Magnolia to develop cost-effective, thin-film GaAs-based solar cells for reliable portable power
© Semiconductor Today Magazine / Juno PublishiPicture: Disco’s DAL7440 KABRA laser saw.
Magnolia Optical Technology Inc of Woburn, MA, USA (which develops thin-film and nanostructure-based technologies spanning the ultraviolet, visible and infrared spectrum for military sensors and commercial applications including solar cells) is working with the US Defense Advanced Research Projects Agency (DARPA) under a Phase II Small Business Innovation Research (SBIR) program ‘Development of High-Performance Thin-Film Solar Cells for Portable Power Applications’ (contract no. D15PC00222).
Photovoltaic devices can provide a portable source of electrical power for a wide variety of defense and commercial applications, including mobile power for dismounted soldiers, unmanned aerial vehicles (UAVs) and remote sensors. “The goal of the current program is to develop high-efficiency gallium arsenide (GaAs)-based solar cells that maintain their performance over changing environmental conditions, and that are thinner and thus more cost-effective to produce,” says chief technical officer Dr Roger Welser. “By combining thin III-V absorbers with advanced light-trapping structures, single-junction GaAs-based devices provide a means to deliver high-efficiency performance over a wide range of operating conditions at a fraction of the cost of the multi-junction structures typically employed for space power. In addition, the incorporation of nano-enhanced III-V absorbers provides a pathway to extend infrared absorption and increase the photovoltaic power conversion efficiency of cost-effective thin-film solar cells,” he adds.

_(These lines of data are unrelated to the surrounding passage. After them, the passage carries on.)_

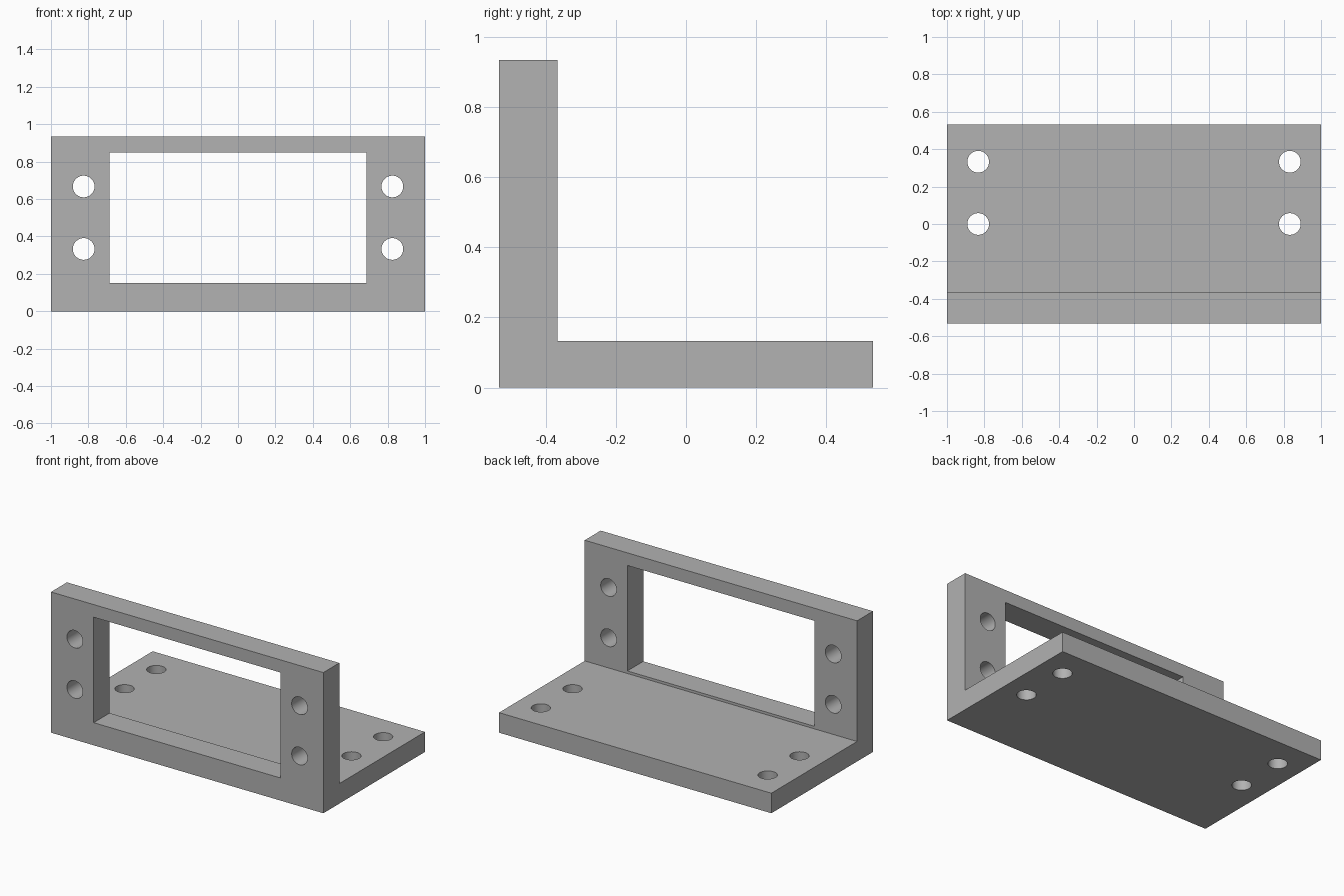
import bpy, bmesh, math
from mathutils import Vector

cube = bpy.data.objects.get("Cube")
if cube:
    bpy.data.objects.remove(cube, do_unlink=True)

HALF_W, HALF_D, HEIGHT = 1.0, 0.533, 0.934
FLOOR_T, WALL_T = 0.133, 0.167
HOLE_R = 0.058
WALL_Y = -HALF_D + WALL_T / 2

grey = bpy.data.materials.new("plain grey")
grey.use_nodes = True
colour = (0.445, 0.445, 0.445, 1)
grey.diffuse_color = colour
grey.node_tree.nodes["Principled BSDF"].inputs["Base Color"].default_value = colour

# L-shaped bracket, its side profile extruded across the width
inner = -HALF_D + WALL_T
profile = [(-HALF_D, 0), (HALF_D, 0), (HALF_D, FLOOR_T),
           (inner, FLOOR_T), (inner, HEIGHT), (-HALF_D, HEIGHT)]
bm = bmesh.new()
face = bm.faces.new([bm.verts.new((-HALF_W, y, z)) for y, z in profile])
side = bmesh.ops.extrude_face_region(bm, geom=[face])["geom"]
bmesh.ops.translate(bm, vec=Vector((2 * HALF_W, 0, 0)),
                    verts=[v for v in side if isinstance(v, bmesh.types.BMVert)])
bmesh.ops.recalc_face_normals(bm, faces=bm.faces)
mesh = bpy.data.meshes.new("bracket")
bm.to_mesh(mesh)
bm.free()
bracket = bpy.data.objects.new("bracket", mesh)
bpy.context.collection.objects.link(bracket)
mesh.materials.append(grey)
bpy.context.view_layer.objects.active = bracket


def cut(cutter):
    """Subtract the cutter from the bracket, then discard it."""
    cutter.hide_render = True
    cutter.data.materials.append(grey)
    bpy.context.view_layer.objects.active = bracket
    mod = bracket.modifiers.new("cut", 'BOOLEAN')
    mod.operation = 'DIFFERENCE'
    mod.solver = 'EXACT'
    mod.object = cutter
    bpy.ops.object.modifier_apply(modifier=mod.name)
    bpy.data.objects.remove(cutter, do_unlink=True)


def drill(location, rotation=(0, 0, 0)):
    bpy.ops.mesh.primitive_cylinder_add(vertices=48, radius=HOLE_R, depth=0.3,
                                        location=location, rotation=rotation)
    cut(bpy.context.object)


# Rectangular window through the upright wall
bpy.ops.mesh.primitive_cube_add(size=1, location=(0, WALL_Y, 0.5))
window = bpy.context.object
window.scale = (1.373, 0.3, 0.7)
cut(window)

# Screw holes: two on each side of the wall and of the floor plate
for sign in (-1, 1):
    for z in (0.333, 0.667):
        drill((sign * 0.825, WALL_Y, z), (math.pi / 2, 0, 0))
    for y in (0, 0.333):
        drill((sign * 0.833, y, FLOOR_T / 2))

# Smooth hole walls, sharp edges elsewhere
bpy.ops.object.select_all(action='DESELECT')
bracket.select_set(True)
bpy.context.view_layer.objects.active = bracket
bpy.ops.object.shade_smooth_by_angle(angle=math.radians(30))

“Changes in the solar spectrum can dramatically degrade the performance of traditional multi-junction devices – changes that occur naturally throughout the day, from season to season, and from location to location as sunlight passes through the earth’s atmosphere,” says Magnolia’s president Dr Ashok Sood. “Moreover, multi-junction III-V cells require thick, complex epitaxial layers and are therefore inherently expensive to manufacture,” he adds. “The technology under development as part of this DARPA-funded program addresses these key weaknesses in the established high-performance photovoltaic technology.”